Problem statement:
Give the data again exactly as written, without any of its pictures.

Records supplied:
-------------------------

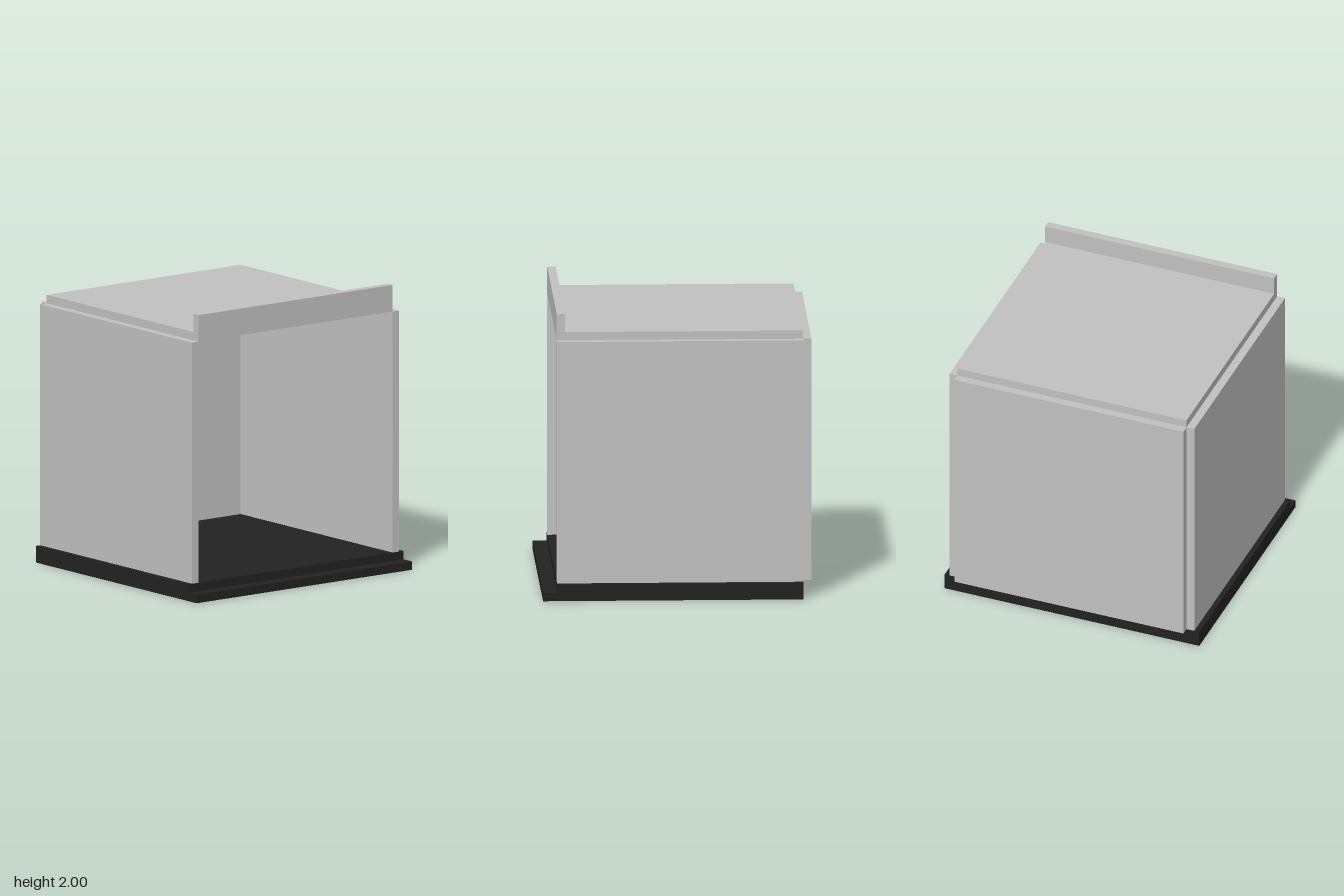
import * as THREE from 'three';

export function createModel() {
  const model = new THREE.Group();
  const panelGrey = new THREE.MeshStandardMaterial({ color: 0xc0c0c0 });
  panelGrey.name = 'panel grey';
  const baseBlack = new THREE.MeshStandardMaterial({ color: 0x222222 });
  baseBlack.name = 'base black';

  // Box given by its lower and upper limits on each axis
  function slab(name, material, [x0, x1], [y0, y1], [z0, z1]) {
    const mesh = new THREE.Mesh(new THREE.BoxGeometry(x1 - x0, y1 - y0, z1 - z0), material);
    mesh.position.set((x0 + x1) / 2, (y0 + y1) / 2, (z0 + z1) / 2);
    mesh.name = name;
    model.add(mesh);
  }

  const front = 0.83, back = -0.87, t = 0.058;
  const floorY = 0.117, wallTop = 1.813;
  const inner = 0.849, baseX = 0.944;

  // Floor slab with a lower step along the open front
  slab('base', baseBlack, [-baseX, baseX], [0, floorY], [back, front]);
  slab('frontStep', baseBlack, [-baseX, baseX], [0, t], [front, 0.928]);

  // Side walls stand outside the roof; the back wall sits behind the base
  slab('leftWall', panelGrey, [inner, inner + t], [floorY, wallTop], [back, front]);
  slab('rightWall', panelGrey, [-inner - t, -inner], [floorY, wallTop], [back, front]);
  slab('backWall', panelGrey, [-inner, inner], [floorY, wallTop], [back - t, back]);

  // Flat roof ending in a raised front parapet
  slab('roof', panelGrey, [-inner, inner], [wallTop, wallTop + t], [back, front - t]);
  slab('frontParapet', panelGrey, [-inner, inner], [wallTop, 2], [front - t, front]);

  return model;
}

-------------------------

Your response:
import * as THREE from 'three';

export function createModel() {
  const model = new THREE.Group();
  const panelGrey = new THREE.MeshStandardMaterial({ color: 0xc0c0c0 });
  panelGrey.name = 'panel grey';
  const baseBlack = new THREE.MeshStandardMaterial({ color: 0x222222 });
  baseBlack.name = 'base black';

  // Box given by its lower and upper limits on each axis
  function slab(name, material, [x0, x1], [y0, y1], [z0, z1]) {
    const mesh = new THREE.Mesh(new THREE.BoxGeometry(x1 - x0, y1 - y0, z1 - z0), material);
    mesh.position.set((x0 + x1) / 2, (y0 + y1) / 2, (z0 + z1) / 2);
    mesh.name = name;
    model.add(mesh);
  }

  const front = 0.83, back = -0.87, t = 0.058;
  const floorY = 0.117, wallTop = 1.813;
  const inner = 0.849, baseX = 0.944;

  // Floor slab with a lower step along the open front
  slab('base', baseBlack, [-baseX, baseX], [0, floorY], [back, front]);
  slab('frontStep', baseBlack, [-baseX, baseX], [0, t], [front, 0.928]);

  // Side walls stand outside the roof; the back wall sits behind the base
  slab('leftWall', panelGrey, [inner, inner + t], [floorY, wallTop], [back, front]);
  slab('rightWall', panelGrey, [-inner - t, -inner], [floorY, wallTop], [back, front]);
  slab('backWall', panelGrey, [-inner, inner], [floorY, wallTop], [back - t, back]);

  // Flat roof ending in a raised front parapet
  slab('roof', panelGrey, [-inner, inner], [wallTop, wallTop + t], [back, front - t]);
  slab('frontParapet', panelGrey, [-inner, inner], [wallTop, 2], [front - t, front]);

  return model;
}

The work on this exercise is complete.